Revitalising the light on access to information

Braille is progressively showing up everywhere and visually impaired or blind members of our community who read braille are more empowered to live fully independent lives. In the past, sadly many expected blind and visually impaired individuals to be fully engaged in society despite their lack of access to information. One could not honestly claim the realisation of the constitutional right of access to information when there was a lack of effort in providing resources necessary to cater for the needs of minority groups in our country.

Today, we praise our country for endorsing and being a signatory to the Convention on the Rights of Persons with Disabilities, 2008, which pioneered the universal recognition of the rights of persons with disabilities on equal basis with others. Ever since the adoption of the Convention, about 161 countries have ratified the convention. Nationally, public institutions are more and more demonstrating the efforts to provide tools, support services and utilities that accommodate all persons living with disabilities. Locally, our society is gradually recognising the need to give equal treatment to all citizens.

In April this year, SAHA received a copy of Promotion of Access to Information Act manual in braille format from the National Department of Human Settlements (NDHS). The manual was sent voluntarily by NDHS without any prior request by SAHA. We are inspired by this diligent and magnificent work done by the NDHS. This manual will assist any blind or visually impaired persons who can read braille. This will strengthen the exercise and furtherance of the right of access to information for those individuals willing to familiarise themselves with PAIA. This is a welcomed contribution from NDHS as majority of other departments seem to be dragging their feet in so far as translating the most important legal documents and instruments into braille. This publication is really commendable and SAHA admires the NDHS's efforts to meet the needs of all members of our community.

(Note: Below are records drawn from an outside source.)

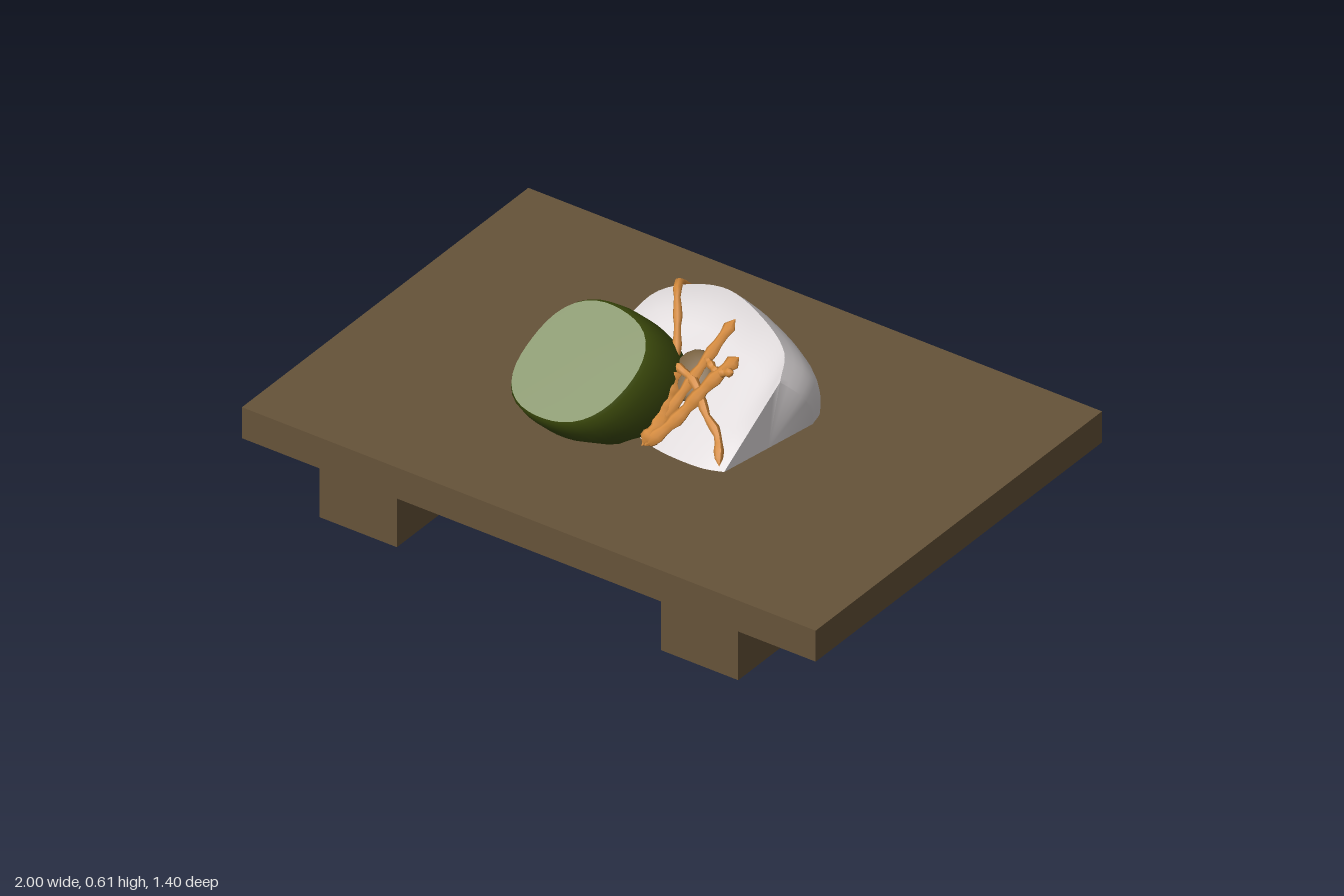
import * as THREE from 'three';
import { toCreasedNormals } from 'three/addons/utils/BufferGeometryUtils.js';

const V = (x, y, z) => new THREE.Vector3(x, y, z);
const DECK = 0.27; // height of the board's top

const paint = (name, color, extra = {}) => {
  const m = new THREE.MeshStandardMaterial({ color, ...extra });
  m.name = name;
  return m;
};

// Skin over rows of points, each row having the same length
function skin(rows, crease = 0.7) {
  const n = rows[0].length, index = [];
  for (let j = 0; j < rows.length - 1; j++) {
    for (let i = 0; i < n - 1; i++) {
      const a = j * n + i, b = a + n;
      index.push(a, b, b + 1, a, b + 1, a + 1);
    }
  }
  const g = new THREE.BufferGeometry().setFromPoints(rows.flat());
  g.setIndex(index);
  return toCreasedNormals(g, crease);
}

// Tube along a path, closed to a point at both ends
function strandGeometry(points, radius) {
  const steps = 16, sides = 7;
  const curve = new THREE.CatmullRomCurve3(points);
  const g = new THREE.TubeGeometry(curve, steps, radius, sides, false);
  const p = g.attributes.position;
  for (let i = 0; i <= steps; i++) {
    const c = curve.getPointAt(i / steps);
    const k = i === 0 || i === steps ? 0 : 1 + 0.2 * Math.sin(i * 1.9);
    for (let s = 0; s <= sides; s++) {
      const id = i * (sides + 1) + s;
      const q = V().fromBufferAttribute(p, id).sub(c).multiplyScalar(k).add(c);
      p.setXYZ(id, q.x, q.y, q.z);
    }
  }
  g.computeVertexNormals();
  return g;
}

export function createModel() {
  const model = new THREE.Group();
  const wood = paint('wood', 0x665339);
  const rice = paint('rice white', 0xdcd7d8, { side: THREE.DoubleSide });
  const peel = paint('peel green', 0x3c4a0c);
  const flesh = paint('flesh green', 0x8c9a72);
  const orange = paint('orange', 0xd2893c);
  const brown = paint('brown', 0x77603f);
  const add = (name, geometry, material) => {
    const mesh = new THREE.Mesh(geometry, material);
    mesh.name = name;
    model.add(mesh);
    return mesh;
  };

  // Serving board on two long feet
  add('board', new THREE.BoxGeometry(2, 0.105, 1.4), wood).position.y = 0.2175;
  for (const side of [-1, 1]) {
    add('foot', new THREE.BoxGeometry(0.27, 0.165, 1.4), wood).position.set(side * 0.595, 0.0825, 0);
  }

  // Rice wedge: stations from right to left, each with back foot, ridge and front foot
  const stations = [
    [V(-0.32, DECK, 0.04), V(-0.31, 0.30, 0.06), V(-0.28, DECK, 0.08)],
    [V(-0.28, DECK, -0.10), V(-0.24, 0.41, -0.05), V(-0.18, DECK, 0.10)],
    [V(-0.18, DECK, -0.24), V(-0.14, 0.55, -0.13), V(-0.06, DECK, 0.14)],
    [V(0.03, DECK, -0.33), V(0.05, 0.61, -0.175), V(0.03, DECK, 0.18)],
    [V(0.20, DECK, -0.31), V(0.20, 0.585, -0.15), V(0.12, DECK, 0.20)],
    [V(0.345, DECK, -0.24), V(0.32, 0.53, -0.10), V(0.25, DECK, 0.20)],
    [V(0.37, DECK, -0.17), V(0.355, 0.48, -0.03), V(0.31, DECK, 0.18)],
  ];
  const rails = [0, 1, 2].map((k) =>
    new THREE.CatmullRomCurve3(stations.map((s) => s[k])).getPoints(36));
  const riceRows = [];
  const steps = 8;
  for (let j = 0; j <= steps * 2; j++) {
    const t = (j % steps) / steps;
    const row = rails[0].map((back, i) => {
      const ridge = rails[1][i], front = rails[2][i];
      if (j < steps) { // bulging back
        const p = back.clone().lerp(ridge, t);
        const out = V(back.x, 0, back.z).normalize();
        const swell = 0.14 * (ridge.y - DECK) * Math.sin(Math.PI * t);
        return p.addScaledVector(out, swell).add(V(0, swell * 0.3, 0));
      }
      const s = j === steps * 2 ? 1 : t; // dished front
      const p = ridge.clone().lerp(front, s);
      const dip = 0.1 * (ridge.y - DECK) * Math.sin(Math.PI * Math.sqrt(s)) * Math.sin(Math.PI * i / 36);
      return p.add(V(0, -dip * 0.7, -dip * 0.7));
    });
    // close both ends
    const end = (i) => rails[0][i].clone().lerp(rails[2][i], 0.5);
    riceRows.push([end(0), ...row, end(36)]);
  }
  add('riceWedge', skin(riceRows, 0.6), rice);

  // Cut vegetable: tilted face and a peel that leans back into the rice
  const n = V(-0.15, 0.85, 0.5).normalize();
  const u = V(1, 0, 0).addScaledVector(n, -n.x).normalize();
  const v = n.clone().cross(u);
  const centre = V(-0.175, 0.475, 0.21);
  const axis = V(-0.22, 0.67, 0.66).normalize();
  const ring = (depth, scale) => {
    const pts = [];
    for (let i = 0; i <= 40; i++) {
      const a = (i % 40) / 40 * Math.PI * 2;
      const r = 0.21 * scale * (1 + 0.03 * Math.cos(4 * a - 2.6) + 0.015 * Math.cos(3 * a));
      const p = centre.clone().addScaledVector(axis, -depth)
        .addScaledVector(u, r * Math.cos(a)).addScaledVector(v, r * Math.sin(a));
      p.y = Math.max(p.y, DECK + 0.002);
      pts.push(p);
    }
    return pts;
  };
  const hub = Array(41).fill(centre.clone().addScaledVector(n, 0.006));
  add('cutFace', skin([hub, ring(0, 0.97)]), flesh);
  add('peel', skin([ring(0, 0.97), ring(0.012, 1.01), ring(0.06, 1.05), ring(0.12, 1.05),
    ring(0.18, 1), ring(0.25, 0.88)], 0.9), peel);

  // Orange shreds lying over the rice
  const shreds = [
    [0.012, [V(-0.105, 0.43, -0.275), V(-0.10, 0.51, -0.235), V(-0.085, 0.585, -0.15),
      V(-0.03, 0.53, -0.07), V(0.03, 0.45, 0.02)]],
    [0.016, [V(0.15, 0.58, -0.10), V(0.12, 0.48, 0.01), V(0.08, 0.36, 0.13), V(0.05, 0.28, 0.22)]],
    [0.019, [V(0.22, 0.52, -0.02), V(0.17, 0.45, 0.06), V(0.12, 0.36, 0.14), V(0.06, 0.285, 0.22)]],
    [0.013, [V(0.03, 0.46, 0.04), V(0.12, 0.44, 0.06), V(0.20, 0.38, 0.11), V(0.25, 0.35, 0.13), V(0.30, 0.29, 0.19)]],
    [0.012, [V(0.12, 0.49, 0.0), V(0.18, 0.48, 0.03), V(0.235, 0.50, 0.03)]],
    [0.026, [V(0.04, 0.45, 0.05), V(0.06, 0.38, 0.11), V(0.07, 0.32, 0.17), V(0.05, 0.285, 0.215)]],
  ];
  for (const [radius, path] of shreds) add('orangeShred', strandGeometry(path, radius), orange);

  // Brown filling between the shreds
  const filling = add('filling', new THREE.SphereGeometry(1, 16, 10), brown);
  filling.scale.set(0.065, 0.02, 0.08);
  filling.rotation.x = 0.75;
  filling.position.set(0.09, 0.435, 0.03);

  return model;
}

We are excited to announce that NDHS intends to make their PAIA manual available also in Audio-visuals, in addition to the existing prints in all official languages and braille. NDHS has shown its determination to uphold the Constitution by promoting equality for all and by ensuring information is made available and accessible to all citizenry of South Africa.

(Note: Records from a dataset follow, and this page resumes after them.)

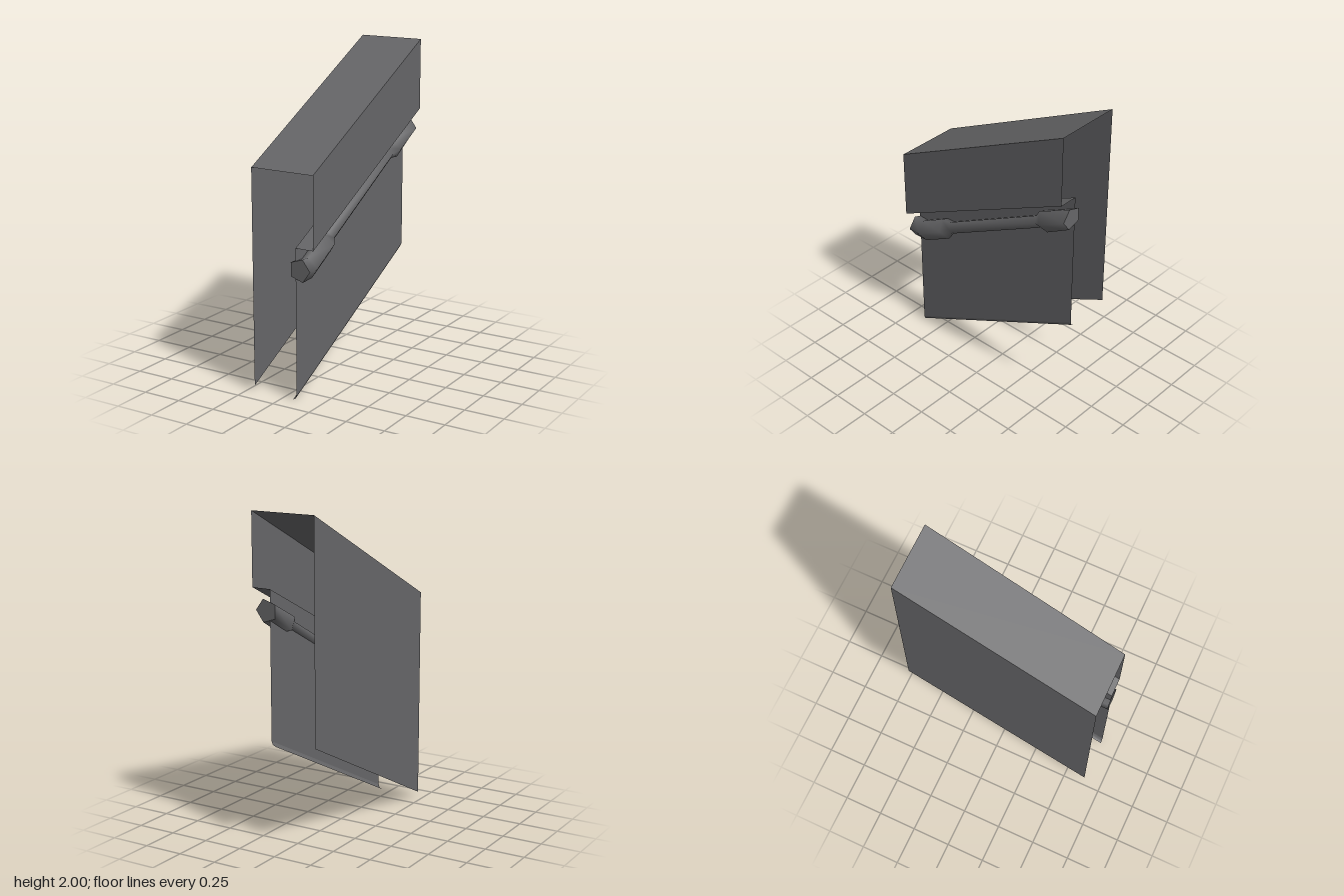
import * as THREE from 'three';

const HALF = 0.632; // half length along z
const RISE = 0.63;  // climb from front to back

// Sheet swept from front to back along the slope, from a cross-section polyline
function slopedSheet(points) {
  const pos = [], index = [];
  points.forEach(([x, y], i) => {
    pos.push(x, y, HALF, x, y + RISE, -HALF);
    if (i > 0) {
      const f1 = 2 * i - 2, b1 = f1 + 1, f2 = f1 + 2, b2 = f1 + 3;
      index.push(f1, f2, b1, f2, b2, b1);
    }
  });
  const g = new THREE.BufferGeometry();
  g.setAttribute('position', new THREE.Float32BufferAttribute(pos, 3));
  g.setIndex(index);
  g.computeVertexNormals();
  return g;
}

// Five-sided bar through rings [z, y, radius, lean]
function barGeometry(rings, cx) {
  const n = 5, pos = [], index = [];
  const addRing = ([z, y, r, lean]) => {
    for (let k = 0; k < n; k++) {
      const a = (k / n) * Math.PI * 2, v = Math.sin(a) * r;
      pos.push(cx + Math.cos(a) * r, y + v * Math.cos(lean), z + v * Math.sin(lean));
    }
  };
  rings.forEach(addRing);
  for (let i = 0; i < rings.length - 1; i++) {
    for (let k = 0; k < n; k++) {
      const a = i * n + k, b = i * n + (k + 1) % n;
      index.push(a, b, a + n, b, b + n, a + n);
    }
  }
  // flat end caps with their own vertices
  const front = rings.length * n, back = front + n;
  addRing(rings[0]);
  addRing(rings[rings.length - 1]);
  for (let k = 1; k < n - 1; k++) {
    index.push(front, front + k, front + k + 1, back, back + k + 1, back + k);
  }
  const g = new THREE.BufferGeometry();
  g.setAttribute('position', new THREE.Float32BufferAttribute(pos, 3));
  g.setIndex(index);
  g.computeVertexNormals();
  return g;
}

export function createModel() {
  const group = new THREE.Group();
  const grey = new THREE.MeshStandardMaterial({ color: 0x666668, side: THREE.DoubleSide });
  grey.name = 'dark grey';
  const add = (name, geometry) => {
    const mesh = new THREE.Mesh(geometry, grey);
    mesh.name = name;
    group.add(mesh);
  };

  // Open sloping casing
  add('leftPanel', slopedSheet([[-0.21, 0.03], [-0.21, 1.37]]));
  add('topPanel', slopedSheet([[-0.21, 1.37], [0.21, 1.37]]));
  add('outerSkirt', slopedSheet([[0.21, 1.37], [0.21, 0.93]]));
  add('ledge', slopedSheet([[0.21, 0.93], [0.09, 0.93]]));
  add('lowerPanel', slopedSheet([[0.09, 0.93], [0.09, 0.03]]));
  add('curledLip', slopedSheet([[0.09, 0.03], [0.083, 0.01], [0.065, 0]]));

  // Handrail with thick grips at both ends, level at the front
  const lean = Math.atan(0.534);
  const railY = z => 0.8 + (0.55 - z) * 0.534;
  add('handrail', barGeometry([
    [HALF, 0.8, 0.072, 0],
    [0.55, 0.8, 0.072, lean / 2],
    [0.36, railY(0.36), 0.07, lean],
    [0.313, railY(0.313), 0.04, lean],
    [-0.395, railY(-0.395), 0.04, lean],
    [-0.44, railY(-0.44), 0.07, lean],
    [-HALF, railY(-HALF), 0.072, 0],
  ], 0.115));

  return group;
}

Any visually impaired citizen can now pick up a braille PAIA manual from the Department of Human Settlement and read without the help of technology or a reader. We can only hope that their example will inspire other government to be as proactive and progressive.